Tonight’s challenge dinner had to be on the light side since I am just easing back into my kitchen. I have two partial boxes of Arborio rice in the pantry and that sounded so good today! In my freezer, I had a big bag of shrimp shells that I have been saving and adding to for awhile, as well as a bag of easy-peel uncooked shrimp and a partial bag of peas.

The recipe comes from a favorite cookbook of mine called ‘Risotto, More Than 120 Recipes for the Classic Rice Dish of Northern Italy’ by Judith Barrett and Norma Wasserman. I bought this cookbook many years ago, loved it, used it and decided I could find recipes online or from my imagination, and then I sold it at a book sale or garage sale four or five years ago. STUPID! Oh how I missed that cookbook, it was a great inspiration for ingredients and when teaching people how to make risotto it is a great primer! So when I was in Boston to meet Chef Jacques Pepin, and I saw a copy for sale, I bought myself a new copy! My husband thinks I have some sort of pathological need to acquire cookbooks, but this one is one I really love and I am so glad to have it back!

So back to tonight’s recipe. First, I made a shrimp broth using all the shrimp shells, some onion, celery and parsley that I simmered slowly for about 20 minutes. I strained it and kept it warm to make my risotto.
Meanwhile I peeled my bag of shrimp (saving the peels to start my new bag for next time!).

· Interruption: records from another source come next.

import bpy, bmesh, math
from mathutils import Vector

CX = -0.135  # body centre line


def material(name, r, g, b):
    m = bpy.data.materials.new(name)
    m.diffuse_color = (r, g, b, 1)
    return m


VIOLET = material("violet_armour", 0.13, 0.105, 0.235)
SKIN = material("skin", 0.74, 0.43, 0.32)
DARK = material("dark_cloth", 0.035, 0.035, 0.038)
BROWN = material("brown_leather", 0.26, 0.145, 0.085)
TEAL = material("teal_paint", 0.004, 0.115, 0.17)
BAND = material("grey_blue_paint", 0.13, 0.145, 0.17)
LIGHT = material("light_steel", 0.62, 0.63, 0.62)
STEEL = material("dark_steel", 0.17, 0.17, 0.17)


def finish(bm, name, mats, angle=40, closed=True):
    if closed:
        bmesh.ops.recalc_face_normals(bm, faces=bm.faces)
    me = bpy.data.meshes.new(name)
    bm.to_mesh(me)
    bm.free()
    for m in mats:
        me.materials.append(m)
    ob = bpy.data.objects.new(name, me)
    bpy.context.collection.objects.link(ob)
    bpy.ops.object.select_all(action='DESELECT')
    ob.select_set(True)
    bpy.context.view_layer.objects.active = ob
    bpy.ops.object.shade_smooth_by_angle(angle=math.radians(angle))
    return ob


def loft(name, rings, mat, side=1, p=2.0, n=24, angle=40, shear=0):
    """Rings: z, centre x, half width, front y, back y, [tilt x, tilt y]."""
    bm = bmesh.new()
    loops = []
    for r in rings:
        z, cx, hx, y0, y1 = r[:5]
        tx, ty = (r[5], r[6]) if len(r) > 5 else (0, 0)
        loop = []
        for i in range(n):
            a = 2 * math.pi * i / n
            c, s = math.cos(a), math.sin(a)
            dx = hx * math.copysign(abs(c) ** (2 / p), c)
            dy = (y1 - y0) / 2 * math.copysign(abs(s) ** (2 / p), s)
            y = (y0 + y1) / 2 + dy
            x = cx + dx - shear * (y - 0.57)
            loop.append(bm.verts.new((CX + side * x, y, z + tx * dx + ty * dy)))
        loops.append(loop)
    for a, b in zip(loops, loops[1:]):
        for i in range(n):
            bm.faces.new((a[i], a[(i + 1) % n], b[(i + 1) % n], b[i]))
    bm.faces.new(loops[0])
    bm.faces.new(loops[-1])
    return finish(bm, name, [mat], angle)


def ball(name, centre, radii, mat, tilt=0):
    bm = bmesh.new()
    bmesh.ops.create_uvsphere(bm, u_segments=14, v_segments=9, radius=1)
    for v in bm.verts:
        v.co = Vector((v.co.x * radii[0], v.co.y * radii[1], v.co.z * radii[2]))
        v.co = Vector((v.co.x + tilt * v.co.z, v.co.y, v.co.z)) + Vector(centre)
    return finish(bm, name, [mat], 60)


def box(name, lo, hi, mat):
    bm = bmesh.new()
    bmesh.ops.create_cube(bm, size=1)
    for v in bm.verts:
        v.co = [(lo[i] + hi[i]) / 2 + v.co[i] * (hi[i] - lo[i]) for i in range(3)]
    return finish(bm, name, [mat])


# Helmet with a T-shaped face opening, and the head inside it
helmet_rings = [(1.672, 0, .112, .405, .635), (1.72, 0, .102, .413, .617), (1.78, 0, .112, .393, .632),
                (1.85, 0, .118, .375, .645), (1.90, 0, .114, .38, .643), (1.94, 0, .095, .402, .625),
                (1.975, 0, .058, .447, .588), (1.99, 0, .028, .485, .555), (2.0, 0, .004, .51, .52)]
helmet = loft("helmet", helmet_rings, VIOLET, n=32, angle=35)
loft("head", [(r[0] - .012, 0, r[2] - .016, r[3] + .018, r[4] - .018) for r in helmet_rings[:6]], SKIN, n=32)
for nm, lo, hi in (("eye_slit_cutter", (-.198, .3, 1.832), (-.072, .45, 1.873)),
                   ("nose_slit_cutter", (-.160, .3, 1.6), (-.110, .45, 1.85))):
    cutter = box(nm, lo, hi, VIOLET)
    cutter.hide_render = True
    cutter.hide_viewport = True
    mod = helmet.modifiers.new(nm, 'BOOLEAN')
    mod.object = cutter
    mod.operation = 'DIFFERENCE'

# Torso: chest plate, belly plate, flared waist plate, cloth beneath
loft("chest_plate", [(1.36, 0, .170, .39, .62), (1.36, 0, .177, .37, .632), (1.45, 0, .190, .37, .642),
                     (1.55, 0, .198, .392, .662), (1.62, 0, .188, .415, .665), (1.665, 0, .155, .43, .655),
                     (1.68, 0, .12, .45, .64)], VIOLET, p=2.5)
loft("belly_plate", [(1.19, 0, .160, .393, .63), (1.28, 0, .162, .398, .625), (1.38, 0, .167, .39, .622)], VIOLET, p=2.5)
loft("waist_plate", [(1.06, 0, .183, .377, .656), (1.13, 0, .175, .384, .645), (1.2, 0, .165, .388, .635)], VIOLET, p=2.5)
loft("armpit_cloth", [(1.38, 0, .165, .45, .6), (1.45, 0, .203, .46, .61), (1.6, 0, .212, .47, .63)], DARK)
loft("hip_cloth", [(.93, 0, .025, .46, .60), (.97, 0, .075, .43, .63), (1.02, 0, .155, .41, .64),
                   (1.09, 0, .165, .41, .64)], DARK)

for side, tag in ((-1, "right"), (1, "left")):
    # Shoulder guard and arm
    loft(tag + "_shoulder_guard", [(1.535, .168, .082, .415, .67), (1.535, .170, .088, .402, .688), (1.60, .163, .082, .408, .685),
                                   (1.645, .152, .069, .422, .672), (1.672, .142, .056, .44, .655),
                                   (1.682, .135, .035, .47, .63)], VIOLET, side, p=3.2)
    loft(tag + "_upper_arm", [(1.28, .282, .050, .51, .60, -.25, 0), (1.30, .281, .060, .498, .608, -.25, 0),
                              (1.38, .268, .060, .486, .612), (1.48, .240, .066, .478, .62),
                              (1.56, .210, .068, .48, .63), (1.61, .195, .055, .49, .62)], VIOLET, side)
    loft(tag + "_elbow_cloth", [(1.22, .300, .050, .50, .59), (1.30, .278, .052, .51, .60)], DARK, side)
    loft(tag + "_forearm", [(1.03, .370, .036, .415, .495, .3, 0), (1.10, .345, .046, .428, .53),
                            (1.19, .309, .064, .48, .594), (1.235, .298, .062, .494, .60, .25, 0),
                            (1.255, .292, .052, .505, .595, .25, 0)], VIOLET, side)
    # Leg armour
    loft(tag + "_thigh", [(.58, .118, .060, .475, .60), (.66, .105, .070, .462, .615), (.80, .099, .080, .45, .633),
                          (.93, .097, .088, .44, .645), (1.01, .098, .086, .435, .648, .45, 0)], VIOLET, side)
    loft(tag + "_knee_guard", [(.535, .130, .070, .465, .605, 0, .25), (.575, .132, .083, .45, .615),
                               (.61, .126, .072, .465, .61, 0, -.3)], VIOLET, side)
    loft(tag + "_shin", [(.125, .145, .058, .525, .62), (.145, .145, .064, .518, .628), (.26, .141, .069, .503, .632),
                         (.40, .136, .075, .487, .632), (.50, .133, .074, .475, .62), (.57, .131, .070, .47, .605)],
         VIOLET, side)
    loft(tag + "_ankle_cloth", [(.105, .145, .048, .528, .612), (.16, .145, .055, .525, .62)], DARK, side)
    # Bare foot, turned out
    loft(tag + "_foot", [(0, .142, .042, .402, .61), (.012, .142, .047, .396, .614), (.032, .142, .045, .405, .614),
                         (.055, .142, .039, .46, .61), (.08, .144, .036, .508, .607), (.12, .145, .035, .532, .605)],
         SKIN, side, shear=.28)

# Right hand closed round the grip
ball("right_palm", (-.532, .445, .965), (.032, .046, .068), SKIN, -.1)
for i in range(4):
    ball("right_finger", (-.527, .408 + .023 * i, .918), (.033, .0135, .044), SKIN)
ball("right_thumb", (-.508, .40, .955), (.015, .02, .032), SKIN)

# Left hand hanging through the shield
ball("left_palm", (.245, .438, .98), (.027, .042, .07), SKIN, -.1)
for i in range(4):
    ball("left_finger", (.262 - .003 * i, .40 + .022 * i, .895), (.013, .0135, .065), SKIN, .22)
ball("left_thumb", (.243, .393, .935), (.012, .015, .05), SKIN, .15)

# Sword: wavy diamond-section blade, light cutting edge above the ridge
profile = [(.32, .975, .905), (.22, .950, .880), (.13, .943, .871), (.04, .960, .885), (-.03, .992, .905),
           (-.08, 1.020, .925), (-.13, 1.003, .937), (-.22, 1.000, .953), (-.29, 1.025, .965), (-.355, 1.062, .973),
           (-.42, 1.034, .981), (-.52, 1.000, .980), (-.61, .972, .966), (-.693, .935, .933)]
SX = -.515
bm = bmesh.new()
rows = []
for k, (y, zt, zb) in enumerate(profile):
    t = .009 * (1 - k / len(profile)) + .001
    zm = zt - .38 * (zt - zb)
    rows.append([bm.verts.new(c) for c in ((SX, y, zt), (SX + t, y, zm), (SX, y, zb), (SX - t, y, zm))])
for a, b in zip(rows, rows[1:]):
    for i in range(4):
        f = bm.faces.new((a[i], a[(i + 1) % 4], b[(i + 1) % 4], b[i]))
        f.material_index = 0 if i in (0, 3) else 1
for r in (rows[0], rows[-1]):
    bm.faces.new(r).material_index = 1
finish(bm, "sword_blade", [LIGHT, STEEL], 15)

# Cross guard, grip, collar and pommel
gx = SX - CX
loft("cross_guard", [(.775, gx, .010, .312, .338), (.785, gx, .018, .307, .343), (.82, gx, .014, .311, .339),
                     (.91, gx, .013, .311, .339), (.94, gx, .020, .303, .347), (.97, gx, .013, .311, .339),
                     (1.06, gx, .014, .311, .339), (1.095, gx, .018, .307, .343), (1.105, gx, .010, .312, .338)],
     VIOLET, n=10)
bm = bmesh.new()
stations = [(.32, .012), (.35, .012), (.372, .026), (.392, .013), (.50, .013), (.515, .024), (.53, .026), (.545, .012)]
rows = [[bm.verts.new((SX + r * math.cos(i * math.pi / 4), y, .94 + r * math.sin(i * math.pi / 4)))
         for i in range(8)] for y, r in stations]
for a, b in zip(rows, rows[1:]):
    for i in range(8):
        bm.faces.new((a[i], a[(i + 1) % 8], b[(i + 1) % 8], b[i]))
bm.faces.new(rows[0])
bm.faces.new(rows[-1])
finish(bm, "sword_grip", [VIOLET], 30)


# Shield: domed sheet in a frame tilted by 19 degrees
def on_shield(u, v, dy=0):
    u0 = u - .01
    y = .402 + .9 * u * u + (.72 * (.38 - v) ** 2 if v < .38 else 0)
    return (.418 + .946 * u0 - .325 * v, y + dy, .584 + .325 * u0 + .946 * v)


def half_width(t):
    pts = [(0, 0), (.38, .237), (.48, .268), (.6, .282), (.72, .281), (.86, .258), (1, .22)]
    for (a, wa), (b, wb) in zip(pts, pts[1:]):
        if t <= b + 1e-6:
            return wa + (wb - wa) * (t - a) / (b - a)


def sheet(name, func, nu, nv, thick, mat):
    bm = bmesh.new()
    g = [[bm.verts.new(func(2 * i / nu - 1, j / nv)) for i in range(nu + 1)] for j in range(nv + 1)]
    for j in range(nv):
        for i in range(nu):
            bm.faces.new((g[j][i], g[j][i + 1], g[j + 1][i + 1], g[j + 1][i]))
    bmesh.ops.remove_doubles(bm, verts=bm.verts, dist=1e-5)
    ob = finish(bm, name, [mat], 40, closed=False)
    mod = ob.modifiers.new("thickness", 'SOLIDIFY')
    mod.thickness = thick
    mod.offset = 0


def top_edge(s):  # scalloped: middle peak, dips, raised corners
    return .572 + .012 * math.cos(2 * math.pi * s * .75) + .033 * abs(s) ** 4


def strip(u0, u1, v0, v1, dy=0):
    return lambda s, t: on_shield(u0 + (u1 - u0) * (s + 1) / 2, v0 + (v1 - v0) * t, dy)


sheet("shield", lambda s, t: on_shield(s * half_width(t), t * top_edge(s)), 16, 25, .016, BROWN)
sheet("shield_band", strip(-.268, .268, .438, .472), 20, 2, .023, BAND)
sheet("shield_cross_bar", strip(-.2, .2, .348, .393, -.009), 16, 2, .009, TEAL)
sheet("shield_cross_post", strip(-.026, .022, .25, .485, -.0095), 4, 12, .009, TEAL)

Risotto is actually very easy to make, it just takes some time and patience. You MUST use Italian rice (Arborio or Carnaroli), it has a higher starch content which is what makes risotto…well, risotto! You wouldn’t use risotto to make sushi, nor should you use sticky rice or long grain rice or brown rice for risotto. It just doesn’t work!

You begin by heating the brodo (broth)to a low simmer. It must be hot to add to your rice so it cooks uniformly! Then you prepare the soffritto, the aromatics like onion, leek, peppers, celery which change according to your recipe. For the shrimp risotto, the soffritto is just onion and garlic in some butter and olive oil. Saute until soft and add the Arborio rice (riso) and cook it for a minute or two in the soffritto to coat it and begin to cook it. And finally, adding the hot brodo to the pan 1/2 cup at a time ( I use a soup ladle), simmering and stirring often. The trick is to wait until the liquid is almost completely absorbed before adding more broth. A true risotto takes about 18 minutes until the broth is absorbed. The ‘condimenti’ for tonight is shrimp and peas. Depending on your recipe the condimenti can be added at the beginning, middle or end of the recipe. In this case, the shrimp will go in about 12 minutes into the cooking time so it is just cooked through when the risotto is ready, and the thawed peas will go in about 2 minutes before it’s ready so that they are still vibrant green and have a good texture.

Depending on what you read, some authors suggest saving a small amount of broth until just before serving to insure creaminess, while others say to add a pat of very cold unsalted butter and some Parmesan cheese. I did both!

Ahh, this is comfort food at it’s best! All from my own pantry and freezer! We served this with a nice fresh salad and some rolls from the freezer that were reheated. It was a lovely dinner!

Take a minute to see what my chef friends are cooking for the challenge this week! Great ideas and recipes!